The following story is from the St. Albans Review
THANKS to the honesty and selflessness of a St Albans woman, her 98-year-old aunt has been awarded her rightful £600,000 inheritance in full.
Christine Dinoulis, 70, would have been entitled to a share of her sailor cousin’s fortune had she not given evidence that Ashley Servoz-Gavin, who died in 2005 without a will, had twice told her he wanted all his money and investment properties to go their aunt, Anne Ayling of Leeds.
Born in February 1946 to Anne’s twin sister Agnes from a brief VE-Day liaison, Ashley was shunned by most of the family – his mother was divorced by her husband who returned from the Second World War to find her pregnant.
In a judgement given last week at Leeds Civil Justice Centre, where Ms Dinoulis gave evidence earlier this month, Judge Langan said: “It is perhaps easy to forget how, even in the recent past, birth out of wedlock was a stigma. Mr Servoz-Gavin was not only bullied at school because of his illegitimacy but appears to have been cold-shouldered by many members of the Ayling family.”
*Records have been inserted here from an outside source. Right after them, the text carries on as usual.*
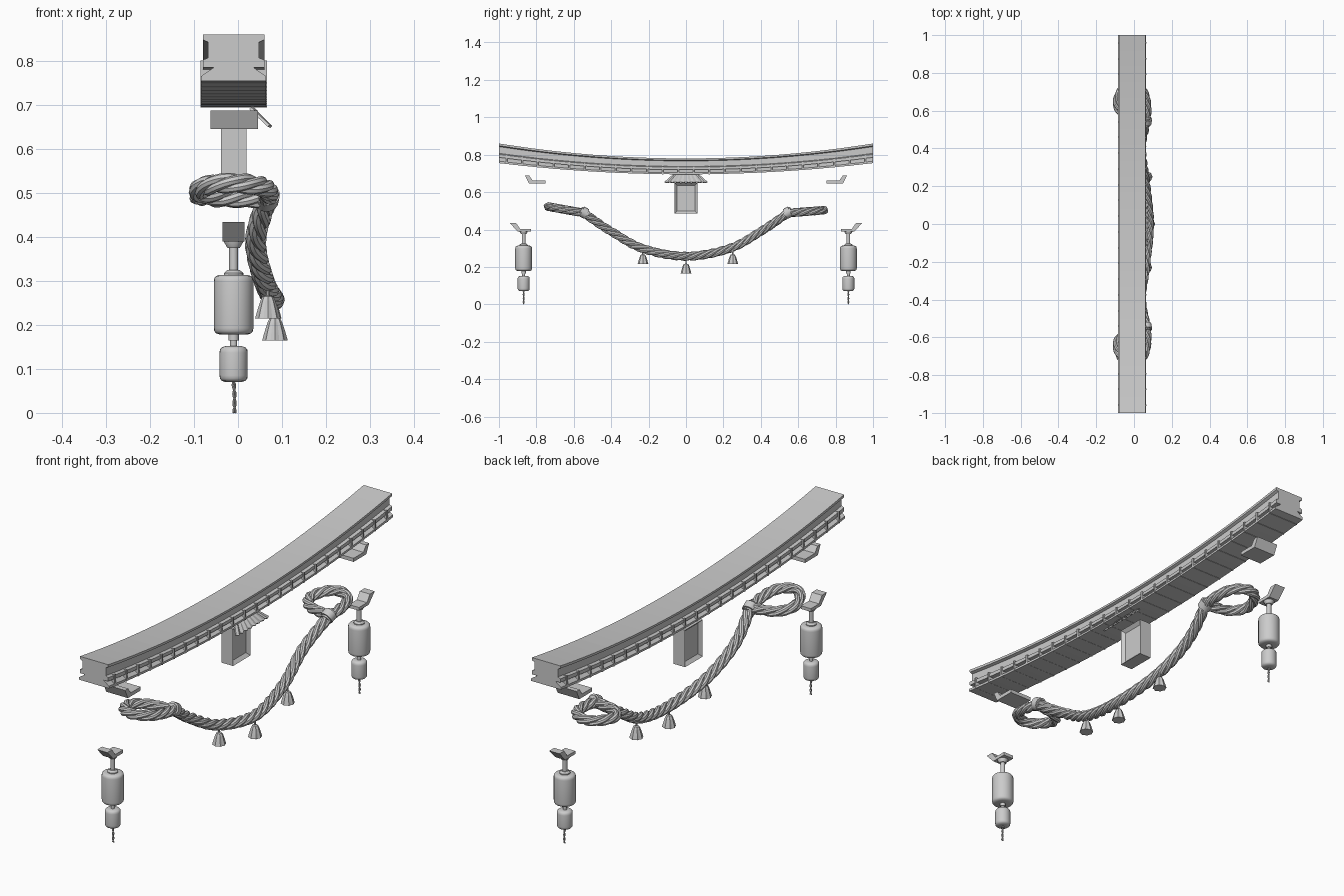
import bpy, bmesh, math
from mathutils import Vector, Matrix

if "Cube" in bpy.data.objects:
    bpy.data.objects.remove(bpy.data.objects["Cube"])

CX = -0.01


def finish(name, bm, smooth=False):
    bmesh.ops.recalc_face_normals(bm, faces=bm.faces)
    me = bpy.data.meshes.new(name)
    bm.to_mesh(me)
    bm.free()
    ob = bpy.data.objects.new(name, me)
    bpy.context.collection.objects.link(ob)
    if smooth:
        bpy.ops.object.select_all(action='DESELECT')
        ob.select_set(True)
        bpy.context.view_layer.objects.active = ob
        bpy.ops.object.shade_smooth_by_angle(angle=math.radians(40))
    return ob


def loft(bm, rings, caps=True, closed=False):
    vs = [[bm.verts.new(p) for p in r] for r in rings]
    n = len(vs[0])
    for i in range(len(vs) if closed else len(vs) - 1):
        a, b = vs[i], vs[(i + 1) % len(vs)]
        for j in range(n):
            bm.faces.new((a[j], a[(j + 1) % n], b[(j + 1) % n], b[j]))
    if caps and not closed:
        bm.faces.new(vs[0])
        bm.faces.new(vs[-1])


def box(bm, c, s):
    bmesh.ops.create_cube(bm, size=1, matrix=Matrix.Translation(c) @ Matrix.Diagonal((*s, 1)))


def revolve(bm, prof, x, y, n=24, flute=0.0):
    rings = []
    for r, z in prof:
        ring = []
        for k in range(n):
            a = 2 * math.pi * k / n
            q = r * (1 - flute * (k % 2))
            ring.append((x + q * math.cos(a), y + q * math.sin(a), z))
        rings.append(ring)
    loft(bm, rings)


def catmull(pts, steps):
    pts = [Vector(p) for p in pts]
    ext = [2 * pts[0] - pts[1]] + pts + [2 * pts[-1] - pts[-2]]
    out = []
    for i in range(1, len(ext) - 2):
        a, b, c, d = ext[i - 1:i + 3]
        for k in range(steps):
            t = k / steps
            out.append(0.5 * (2 * b + (c - a) * t + (2 * a - 5 * b + 4 * c - d) * t * t
                              + (3 * b - a - 3 * c + d) * t ** 3))
    return out + [pts[-1]]


def frame(path, i, up):
    t = (path[min(i + 1, len(path) - 1)] - path[max(i - 1, 0)]).normalized()
    n = t.cross(up).normalized()
    return n, n.cross(t)


def rope(name, pts, rad, strands=4, pitch=0.2, steps=20, up=(0, 0, 1)):
    path, up = catmull(pts, steps), Vector(up)
    bm = bmesh.new()
    for s in range(strands):
        dist, centre = 0, []
        for i, p in enumerate(path):
            if i:
                dist += (p - path[i - 1]).length
            n, b = frame(path, i, up)
            a = 2 * math.pi * (dist / pitch + s / strands)
            centre.append(p + (n * math.cos(a) + b * math.sin(a)) * rad * 0.55)
        rings = []
        for i, p in enumerate(centre):
            n, b = frame(centre, i, up)
            rings.append([p + (n * math.cos(k * math.pi / 4) + b * math.sin(k * math.pi / 4))
                          * rad * 0.47 for k in range(8)])
        loft(bm, rings)
    return finish(name, bm, True)


def extrude_x(name, prof, x0, x1, s):
    bm = bmesh.new()
    loft(bm, [[(x, s * y, z) for y, z in prof] for x in (x0, x1)])
    return finish(name, bm)


# upswept beam: half profile as (half width, height fraction)
def beam_z(y, t):
    return 0.695 + 0.085 * t + y * y * (0.06 + 0.02 * t)


half = [(.074, 0), (.074, .1), (.045, .29), (.07, .29), (.07, .45),
        (.058, .5), (.058, .84), (.07, .89), (.07, 1)]
prof = half + [(-w, t) for w, t in reversed(half)]
bm = bmesh.new()
loft(bm, [[(CX + w, y, beam_z(y, t)) for w, t in prof]
          for y in [-1 + i / 12 for i in range(25)]])
finish("curved_beam", bm)

# thin battens wrapped across the lower beam
bm = bmesh.new()
for i in range(24):
    y = -1 + (i + .5) / 12
    z0, z1 = beam_z(y, -.01), beam_z(y, .5)
    box(bm, (CX, y, (z0 + z1) / 2), (.151, .008, z1 - z0))
finish("beam_battens", bm)

# hanging plaque with recessed panels on both broad faces
bm = bmesh.new()
box(bm, (CX, 0, .5675), (.058, .124, .165))
bm.faces.ensure_lookup_table()
bm.normal_update()
sides = [f for f in bm.faces if abs(f.normal.x) > .9]
bmesh.ops.inset_individual(bm, faces=sides, thickness=.02)
for f in sides:
    d = -.014 if f.calc_center_median().x > CX else .014
    bmesh.ops.translate(bm, verts=f.verts, vec=(d, 0, 0))
finish("centre_plaque", bm)

# pleated canopy above the plaque
bm = bmesh.new()
rings = []
for i in range(17):
    u, p = i / 8 - 1, .006 * (i % 2)
    top, low = (.03 + p, u * .07, .695), (.072 + p, u * .115, .655 - p / 2)
    rings.append([top, low, (low[0] - .005, low[1], low[2] - .004),
                  (top[0] - .005, top[1], top[2] - .004)])
loft(bm, rings)
finish("pleated_canopy", bm)

# rope swag
swag = [(.065, .545, .487), (.04, .4, .39), (.06, .23, .298)]
rope("rope_swag", [(x, -y, z) for x, y, z in swag] + [(.082, 0, .257)] + swag[::-1], .024, steps=24)

# bells hanging from the swag
for i, (x, y, z) in enumerate([(.068, -.23, .215), (.084, 0, .165), (.07, .25, .215)]):
    bm = bmesh.new()
    revolve(bm, [(.029, z), (.024, z + .018), (.017, z + .04), (.012, z + .05), (.002, z + .053),
                 ], x, y, 16, .12)
    revolve(bm, [(.004, z + .045), (.004, z + .085)], x, y, 8)
    finish("rope_bell_%d" % i, bm)

loop = [(.065, .545), (.07, .62), (.05, .7), (-.01, .738), (-.065, .71), (-.09, .635),
        (-.05, .575), (.02, .555), (.065, .545)]
for s, side in ((-1, "front"), (1, "back")):
    # rope loop and its binding knot
    slope = .18 if s < 0 else .08
    rope("rope_loop_" + side, [(x, s * y, .488 + (y - .545) * slope) for x, y in loop],
         .023, steps=14)
    bm = bmesh.new()
    d = Vector((.06, s * .5, .27)).normalized()
    bmesh.ops.create_cone(bm, cap_ends=True, segments=16, radius1=.029, radius2=.029, depth=.045,
                          matrix=Matrix.Translation((.065, s * .545, .49))
                          @ d.to_track_quat('Z', 'Y').to_matrix().to_4x4())
    bmesh.ops.bevel(bm, geom=[e for e in bm.edges if len(e.link_faces) == 2
                              and any(len(f.verts) > 4 for f in e.link_faces)],
                    offset=.007, segments=2, affect='EDGES')
    finish("rope_knot_" + side, bm, True)

    # cranked brackets below the beam and above the lantern
    extrude_x("beam_bracket_" + side, [(.75, .646), (.84, .646), (.86, .688), (.838, .688),
                                       (.82, .662), (.75, .662)], -.062, .045, s)
    extrude_x("lantern_bracket_" + side, [(.83, .39), (.9, .39), (.942, .434), (.908, .434),
                                          (.887, .404), (.83, .404)], -.035, .015, s)

    # lantern: collar, rod, large drum, small drum
    y = s * .868
    bm = bmesh.new()
    revolve(bm, [(.014, .375), (.024, .392), (.024, .398)], CX, y)
    revolve(bm, [(.01, .31), (.01, .385)], CX, y)
    revolve(bm, [(.012, .165), (.012, .18)], CX, y)
    revolve(bm, [(.008, .145), (.008, .175)], CX, y)
    revolve(bm, [(.022, .31), (.022, .318), (.014, .325)], CX, y)
    for r, z0, z1 in ((.045, .178, .314), (.032, .07, .152)):
        revolve(bm, [(r - .014, z0), (r - .005, z0 + .003), (r - .001, z0 + .008), (r, z0 + .015),
                     (r, z1 - .015), (r - .001, z1 - .008), (r - .005, z1 - .003),
                     (r - .014, z1)], CX, y)
    finish("lantern_" + side, bm, True)
    rope("lantern_tail_" + side, [(CX, y, .072), (CX + .002, y, .04), (CX + .002, y, .0)],
         .005, strands=2, pitch=.04, steps=10, up=(1, 0, 0))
But he described his Auntie Anne, the youngest of ten children, as a shining exception who became a second mother to her nephew as the years passed, providing a home between his voyages as a merchant seaman after Agnes’ death in 1975.
Mr Servoz-Gavin, who was badly burned in a grenade attack in the early Sixties while serving as a soldier, never made a written will but the judge said, under an exception for sailors in the 1837 Wills Act, he could express his wishes orally.
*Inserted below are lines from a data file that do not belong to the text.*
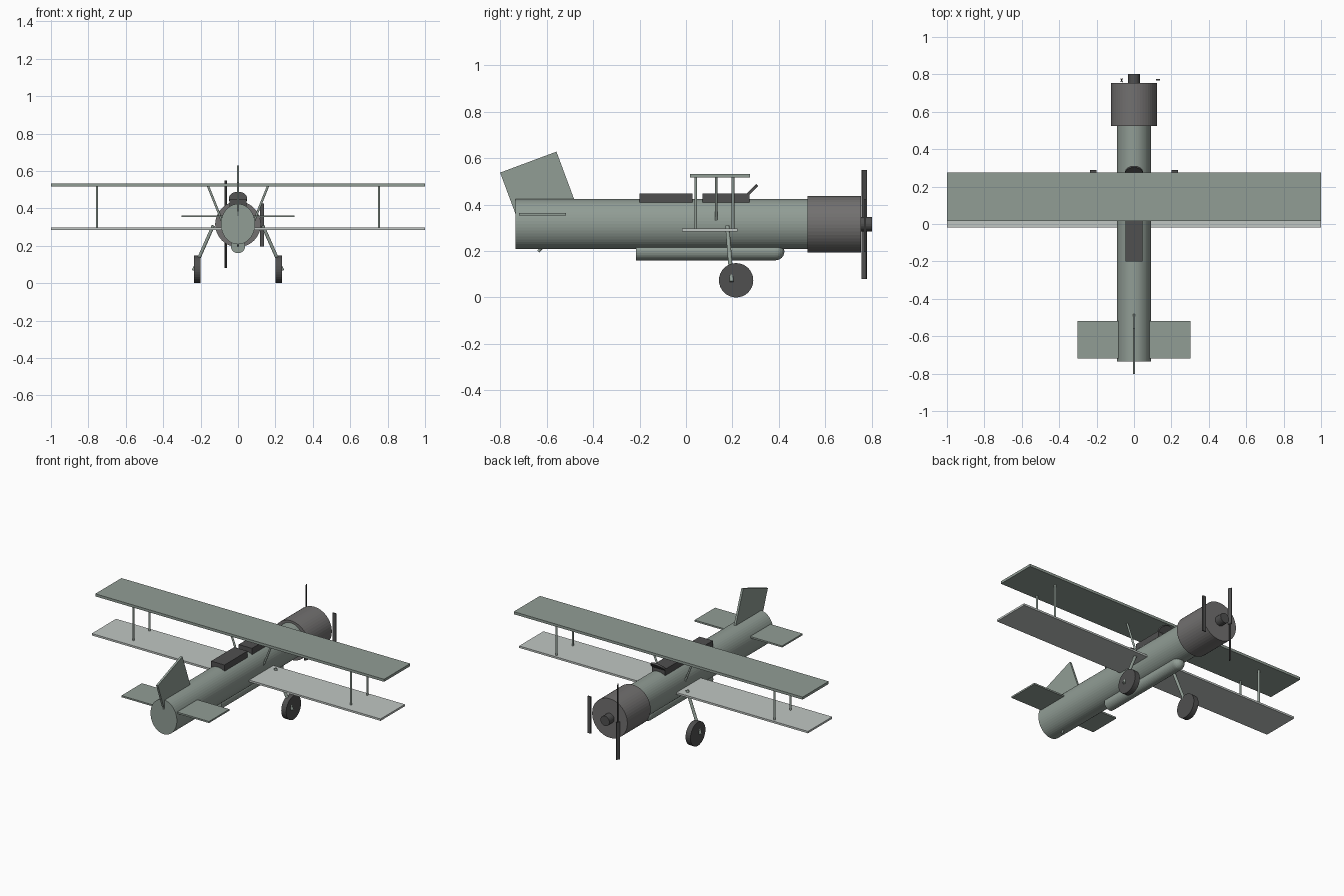
import bpy, bmesh, math
from mathutils import Vector, Matrix

if "Cube" in bpy.data.objects:
    bpy.data.objects.remove(bpy.data.objects["Cube"])


def material(name, r, g, b):
    m = bpy.data.materials.new(name)
    m.diffuse_color = (r, g, b, 1)
    m.use_nodes = True
    m.node_tree.nodes["Principled BSDF"].inputs["Base Color"].default_value = m.diffuse_color
    return m


GREEN = material("grey green", 0.283, 0.337, 0.301)
LIGHT = material("light grey", 0.53, 0.565, 0.545)
METAL = material("cowl grey", 0.168, 0.163, 0.161)
DARK = material("dark grey", 0.08, 0.08, 0.08)


def finish(name, bm, mat):
    me = bpy.data.meshes.new(name)
    bmesh.ops.recalc_face_normals(bm, faces=bm.faces)
    bm.to_mesh(me)
    bm.free()
    me.materials.append(mat)
    ob = bpy.data.objects.new(name, me)
    bpy.context.collection.objects.link(ob)
    return ob


def box(name, lo, hi, mat):
    lo, hi = Vector(lo), Vector(hi)
    bm = bmesh.new()
    bmesh.ops.create_cube(bm, size=1, matrix=Matrix.Translation((lo + hi) / 2)
                          @ Matrix.Diagonal((*(hi - lo), 1)))
    return finish(name, bm, mat)


def turned_box(name, centre, size, angle, axis, mat):
    bm = bmesh.new()
    bmesh.ops.create_cube(bm, size=1, matrix=Matrix.Translation(centre)
                          @ Matrix.Rotation(angle, 4, axis) @ Matrix.Diagonal((*size, 1)))
    return finish(name, bm, mat)


def rod(name, a, b, r, mat, sides=32, flatten=1.0):
    """Cylinder between two points; flatten scales its x radius."""
    a, b = Vector(a), Vector(b)
    d = b - a
    bm = bmesh.new()
    bmesh.ops.create_cone(bm, cap_ends=True, segments=sides, radius1=r, radius2=r, depth=d.length,
                          matrix=Matrix.Translation((a + b) / 2) @ Matrix.Diagonal((flatten, 1, 1, 1))
                          @ d.to_track_quat('Z', 'Y').to_matrix().to_4x4())
    return finish(name, bm, mat)


def lathe_y(name, profile, z, mat, sides=32):
    """Spin (y, radius) points around the length axis at height z."""
    bm = bmesh.new()
    rings = [[bm.verts.new((r * math.cos(math.tau * i / sides), y, z + r * math.sin(math.tau * i / sides)))
              for i in range(sides)] for y, r in profile]
    for p, q in zip(rings, rings[1:]):
        for i in range(sides):
            j = (i + 1) % sides
            bm.faces.new((p[i], p[j], q[j], q[i]))
    bm.faces.new(rings[0])
    bm.faces.new(rings[-1])
    return finish(name, bm, mat)


# Body, cowl and propeller hub
AXIS = 0.316
rod("fuselage", (0, -0.735, AXIS), (0, 0.56, AXIS), 0.108, GREEN, 48, 0.845)
rod("engine_cowl", (0, 0.524, AXIS - 0.001), (0, 0.754, AXIS - 0.001), 0.122, METAL, 48)
rod("propeller_hub", (0, 0.74, AXIS), (0, 0.802, AXIS), 0.031, DARK, 24)

# Belly tank: flat at the rear, rounded in front
R = 0.038
tank = [(-0.216, R)] + [(0.386 + R * math.sin(t), R * math.cos(t))
                        for t in (math.radians(15 * k) for k in range(6))] + [(0.4235, 0.003)]
lathe_y("belly_tank", tank, 0.198, GREEN)

# Propeller blades: long one with two opposite-pitched halves, and a short one
for label, z0, z1, s in (("lower", 0.08, 0.315, -1), ("upper", 0.315, 0.55, 1)):
    turned_box("long_blade_" + label, (-0.066, 0.768, (z0 + z1) / 2),
               (0.005, 0.022, z1 - z0), s * math.radians(27), 'Z', DARK)
box("short_blade", (0.117, 0.768, 0.195), (0.14, 0.775, 0.425), DARK)

# Wings and tail plane
box("upper_wing", (-1, 0.017, 0.516), (1, 0.275, 0.532), GREEN)
box("lower_wing", (-1, -0.018, 0.285), (1, 0.222, 0.297), LIGHT)
box("tail_plane", (-0.303, -0.72, 0.353), (0.303, -0.518, 0.363), GREEN)

# Fin, leaning back by 20 degrees
tilt = math.radians(20.4)
along = Vector((0, math.cos(tilt), math.sin(tilt)))
down = Vector((0, math.sin(tilt), -math.cos(tilt)))
W, H = 0.259, 0.235
turned_box("tail_fin", Vector((0, -0.801, 0.538)) + along * W / 2 + down * H / 2,
           (0.013, W, H), tilt, 'X', GREEN)

# Cockpit covers and tilted windscreen disc
box("rear_cockpit", (-0.046, -0.2, 0.405), (0.046, 0.028, 0.449), DARK)
box("front_cockpit", (-0.046, 0.072, 0.405), (0.046, 0.273, 0.449), DARK)
c, n = Vector((0, 0.273, 0.451)), Vector((0, -1, 1)).normalized()
rod("windscreen", c - n * 0.006, c + n * 0.006, 0.048, DARK, 32)

# Parts on both sides: struts, landing legs, wheels
for side, s in (("left", -1), ("right", 1)):
    for label, y in (("rear", 0.042), ("front", 0.2025)):
        rod(f"wing_strut_{label}_{side}", (s * 0.754, y, 0.288), (s * 0.754, y, 0.524), 0.006, GREEN, 12)
    rod("cabin_strut_" + side, (s * 0.162, 0.13, 0.524), (s * 0.084, 0.13, 0.328), 0.006, GREEN, 12)
    rod("landing_leg_" + side, (s * 0.132, 0.178, 0.308), (s * 0.238, 0.197, 0.068), 0.009, GREEN, 12)
    rod("wheel_" + side, (s * 0.2, 0.216, 0.074), (s * 0.234, 0.216, 0.074), 0.074, DARK, 32)

# Tail skid
rod("tail_skid", (0, -0.605, 0.23), (0, -0.637, 0.198), 0.006, GREEN, 12)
Even though he was not at sea but at his cousin’s home in St Albans when he told her his wishes, the exception still applied because he was under orders to join his ship, the judge ruled.
Although Ms Dinoulis and other members of the family have lost out from the ruling, the judge, who awarded Ms Ayling the entire estate after tax and costs of £582,000, said there was no rancour in the case and no reason to doubt the evidence of any of the witnesses.
St. Albans Review